The start of the pandemic is difficult to define; same goes for the end of it
When the pandemic began, I thought declaring the end would be straightforward: experts would calculate conditions that marked a starting line, and once those conditions dissipated, the pandemic would officially end. .
Unfortunately, it’s not that simple.
As strange as it may sound, there is no single, unanimous definition of a pandemic that is used by all countries, public health agencies and world leaders.
The word itself comes from the Greek words pan (meaning all) and nation (meaning people), which makes sense: a key feature of a pandemic is that it can affect almost everyone. More common definitions include:

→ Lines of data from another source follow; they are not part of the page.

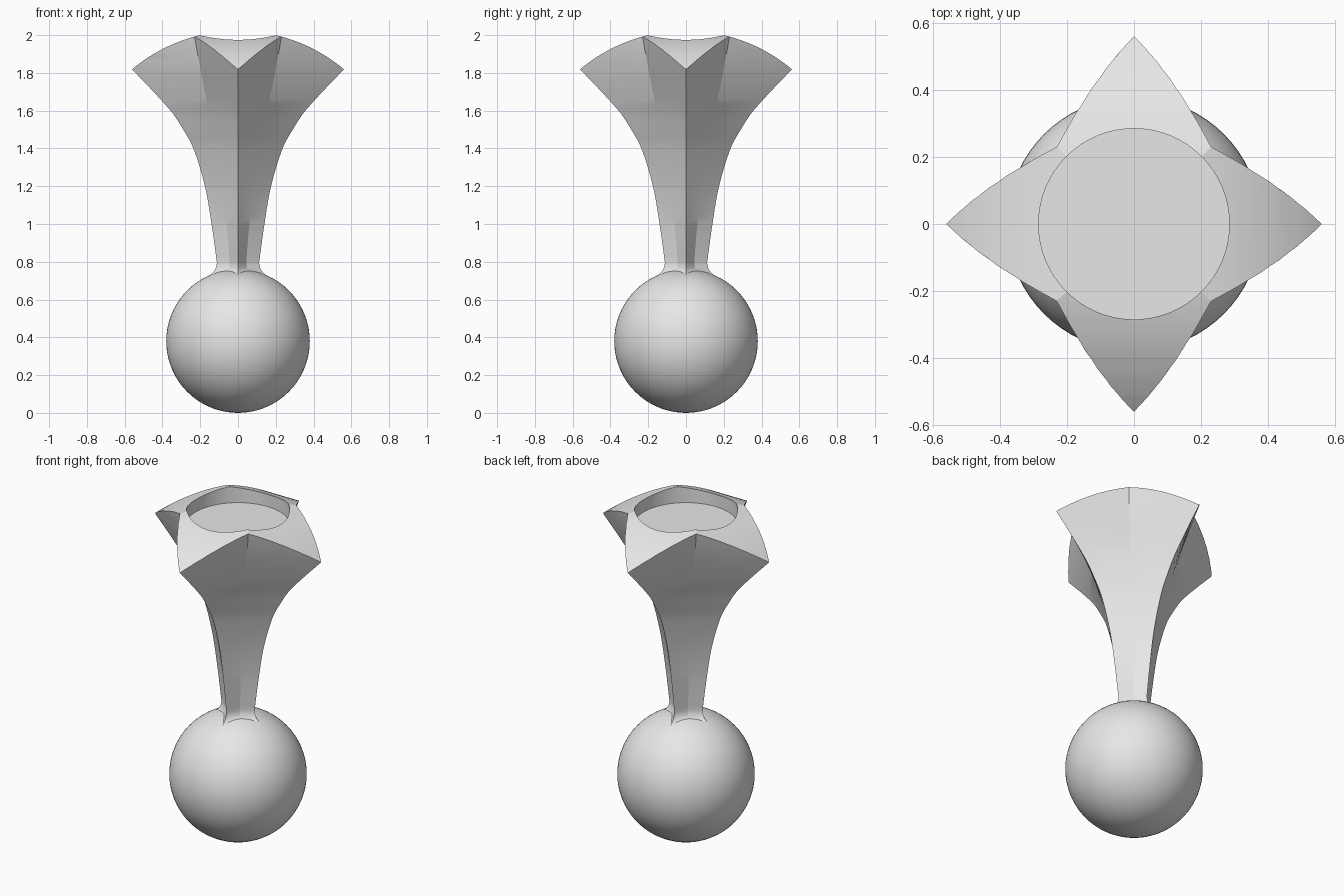
import bpy, bmesh, math

cube = bpy.data.objects.get("Cube")
if cube:
    bpy.data.objects.remove(cube, do_unlink=True)

grey = bpy.data.materials.new("plain_grey")
grey.use_nodes = True
grey.diffuse_color = (0.8, 0.8, 0.8, 1)
grey.node_tree.nodes["Principled BSDF"].inputs["Base Color"].default_value = (0.8, 0.8, 0.8, 1)


def activate(obj):
    bpy.ops.object.select_all(action='DESELECT')
    obj.select_set(True)
    bpy.context.view_layer.objects.active = obj


def cut(obj, cutter, operation):
    """Apply a boolean and remove its cutter."""
    cutter.hide_render = True
    mod = obj.modifiers.new("cut", 'BOOLEAN')
    mod.operation, mod.solver, mod.object = operation, 'EXACT', cutter
    activate(obj)
    bpy.ops.object.modifier_apply(modifier=mod.name)
    bpy.data.objects.remove(cutter, do_unlink=True)


def cylinder(radius, depth, z, rotation=(0, 0, 0)):
    bpy.ops.mesh.primitive_cylinder_add(vertices=160, radius=radius, depth=depth,
                                        location=(0, 0, z), rotation=rotation)
    return bpy.context.object


# Stem profile: height, ridge radius, valley corner offset
PROFILE = [(0.797, 0.112, 0.044), (1.0, 0.14, 0.06), (1.2, 0.175, 0.084),
           (1.4, 0.236, 0.117), (1.5, 0.29, 0.136), (1.6, 0.357, 0.156),
           (1.82, 0.562, 0.199), (2.06, 0.8, 0.243)]


def slope(i, k):
    a, b = PROFILE[max(i - 1, 0)], PROFILE[min(i + 1, len(PROFILE) - 1)]
    return (b[k] - a[k]) / (b[0] - a[0])


def sample(i, t, k):
    """Smooth curve through the profile points."""
    a, b = PROFILE[i], PROFILE[i + 1]
    h = b[0] - a[0]
    return ((2*t**3 - 3*t**2 + 1) * a[k] + (t**3 - 2*t**2 + t) * h * slope(i, k)
            + (3*t**2 - 2*t**3) * b[k] + (t**3 - t**2) * h * slope(i + 1, k))


# Fillet at the neck, then the flaring column
z0, ridge0, valley0 = PROFILE[0]
FILLET = 0.08
rings = []
for step in range(10, 0, -1):
    angle = math.radians(66) * step / 10
    grow = FILLET * (1 - math.cos(angle))
    rings.append((z0 - FILLET * math.sin(angle), ridge0 + grow, valley0 + grow * 0.8))
rings.insert(0, (0.6, rings[0][1], rings[0][2]))
STEPS = 7
for i in range(len(PROFILE) - 1):
    for s in range(STEPS):
        t = s / STEPS
        z = PROFILE[i][0] + t * (PROFILE[i + 1][0] - PROFILE[i][0])
        rings.append((z, sample(i, t, 1), sample(i, t, 2)))
rings.append(PROFILE[-1])

# Loft four-pointed star sections
bm = bmesh.new()
loops = []
for z, ridge, valley in rings:
    loop = []
    for k in range(8):
        r = valley * math.sqrt(2) if k % 2 else ridge
        a = k * math.pi / 4
        loop.append(bm.verts.new((r * math.cos(a), r * math.sin(a), z)))
    loops.append(loop)
for low, high in zip(loops, loops[1:]):
    for k in range(8):
        n = (k + 1) % 8
        bm.faces.new((low[k], low[n], high[n], high[k]))
bm.faces.new(loops[0][::-1])
bm.faces.new(loops[-1])
mesh = bpy.data.meshes.new("star_stem")
bm.to_mesh(mesh)
bm.free()
stem = bpy.data.objects.new("star_stem", mesh)
bpy.context.collection.objects.link(stem)

# Arched top: trim with two crossed cylinders, then sink the round recess
quarter = math.pi / 2
for rotation in ((quarter, 0, 0), (0, quarter, 0)):
    cut(stem, cylinder(0.873, 3, 1.15, rotation), 'INTERSECT')
cut(stem, cylinder(0.285, 0.4, 2.1), 'DIFFERENCE')

# Ball base
bpy.ops.mesh.primitive_uv_sphere_add(segments=72, ring_count=36, radius=0.38,
                                     location=(0, 0, 0.38))
ball = bpy.context.object
ball.name = "ball_base"

for obj in (stem, ball):
    obj.data.materials.clear()
    obj.data.materials.append(grey)
    activate(obj)
    bpy.ops.object.shade_smooth_by_angle(angle=math.radians(15))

- An outbreak of a disease that occurs over a wide geographic area (several countries or continents) and typically affects a significant proportion of the population (Merriam-Webster Medical Dictionary)

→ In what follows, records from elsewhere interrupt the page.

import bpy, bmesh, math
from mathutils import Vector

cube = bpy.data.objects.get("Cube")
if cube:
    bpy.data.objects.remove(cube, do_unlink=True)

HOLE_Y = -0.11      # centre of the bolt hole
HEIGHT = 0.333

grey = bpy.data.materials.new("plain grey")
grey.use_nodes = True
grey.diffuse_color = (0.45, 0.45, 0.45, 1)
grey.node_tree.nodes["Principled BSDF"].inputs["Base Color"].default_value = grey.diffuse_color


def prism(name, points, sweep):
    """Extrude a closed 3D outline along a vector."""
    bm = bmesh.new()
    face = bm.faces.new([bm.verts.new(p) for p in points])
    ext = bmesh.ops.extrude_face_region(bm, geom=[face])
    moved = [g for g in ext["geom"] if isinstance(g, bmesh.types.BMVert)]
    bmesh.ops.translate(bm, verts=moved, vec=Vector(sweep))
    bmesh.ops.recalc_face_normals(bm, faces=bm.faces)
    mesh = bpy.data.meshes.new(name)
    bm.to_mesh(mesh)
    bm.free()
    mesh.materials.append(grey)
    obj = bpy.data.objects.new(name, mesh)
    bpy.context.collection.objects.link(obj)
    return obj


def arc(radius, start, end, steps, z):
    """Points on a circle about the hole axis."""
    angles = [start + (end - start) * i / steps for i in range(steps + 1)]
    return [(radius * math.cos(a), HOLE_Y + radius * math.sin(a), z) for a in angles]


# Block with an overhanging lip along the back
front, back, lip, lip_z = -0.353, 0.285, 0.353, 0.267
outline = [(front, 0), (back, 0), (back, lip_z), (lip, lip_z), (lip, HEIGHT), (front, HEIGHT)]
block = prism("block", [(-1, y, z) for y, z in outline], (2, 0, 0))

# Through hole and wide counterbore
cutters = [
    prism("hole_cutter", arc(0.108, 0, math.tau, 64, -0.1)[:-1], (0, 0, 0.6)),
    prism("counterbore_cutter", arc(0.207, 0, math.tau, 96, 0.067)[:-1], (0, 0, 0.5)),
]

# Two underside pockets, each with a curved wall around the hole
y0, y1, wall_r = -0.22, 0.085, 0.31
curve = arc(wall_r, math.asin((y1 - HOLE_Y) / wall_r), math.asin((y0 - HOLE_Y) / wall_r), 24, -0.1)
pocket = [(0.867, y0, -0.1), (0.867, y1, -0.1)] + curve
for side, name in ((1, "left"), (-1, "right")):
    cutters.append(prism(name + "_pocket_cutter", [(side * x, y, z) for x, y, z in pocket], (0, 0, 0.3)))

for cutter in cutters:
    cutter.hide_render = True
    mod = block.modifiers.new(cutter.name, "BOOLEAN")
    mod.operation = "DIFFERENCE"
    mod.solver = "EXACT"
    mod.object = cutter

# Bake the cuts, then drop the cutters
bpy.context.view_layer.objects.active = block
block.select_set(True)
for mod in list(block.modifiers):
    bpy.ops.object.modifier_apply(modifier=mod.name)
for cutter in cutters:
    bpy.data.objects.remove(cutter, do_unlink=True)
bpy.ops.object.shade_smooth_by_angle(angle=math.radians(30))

- A sudden outbreak that becomes widespread and affects an entire region, a continent, or the world because of a susceptible population (MedicineNet.com)
- a disease prevalent throughout a country, continent, or world (dictionary.com)
These standard definitions are not particularly specific; Exactly, what does “multiple countries” or “an entire region” mean? How prevalent (widespread) does a disease have to be for it to be considered an epidemic?
And even if we all agree on its definition, no one person, government agency or public health organization has the authority to declare that a pandemic has begun or ended.
Moving from pandemic panic to endemic acceptance
Some have suggested that a pandemic is over when everyone is behaving as if it is: there are no more precautions, restrictions or changes in behavior than in the period before it began. But if it is true, people weary of restrictions, or skeptical about their value, may ignore the recommendations and make the assumption that the pandemic is over – even in the US And significant numbers of daily cases and deaths continue to rise around the world. Looks like we’re right there with COVID.
Many epidemics eventually become endemic, meaning that the infection is still present in a region or population, but its behavior is predictable and the number of cases and deaths no longer increase. Learning to live with the virus is a key feature of endemic viruses; Think flu or even the common cold. But it is probably true that the transition from epidemic to endemic can only be recognized after it has occurred.
What to do until the COVID pandemic is clearly behind us?
It doesn’t make sense to set a fixed end date on this pandemic anyway. What matters most is the number of ongoing infections, suffering and death, and what measures we should take to avoid infection. No one can say whether there will be a decline in infections in the coming winter months, a continuation of the current situation (with hundreds of deaths and thousands of new infections every day in the US), or an increase in illness and death as more people are under relaxed precautions. with.
Common-sense precautions still make sense, including:
- Keep up to date with your vaccinations.
- Move indoor activities outside if possible and avoid indoor crowds, especially if you live in a place with a high or rising number of COVID-19 cases.
- Wear a well-fitting mask in high-risk areas (such as traveling in crowded conditions, crowded indoor settings, or traveling on public transportation). Just because masking is no longer needed, it is not a good idea to throw away your mask.
- Isolate yourself if you test positive for COVID-19 (or if you have symptoms of COVID-19 and have not yet been tested). If you test positive for COVID-19, see a doctor to decide whether you should take antiviral treatment.
It’s possible that experts will one day agree on a standard definition of “pandemic” and how to mark its arrival and departure. Already, policies related to the pandemic (including financial aid), and efforts to increase vaccination acceptance, are complicated by suggestions we have passed the pandemic when we in fact have not.
There is still much uncertain about the COVID-19 pandemic. Unfortunately, one thing seems clear: We can’t call it the end just yet.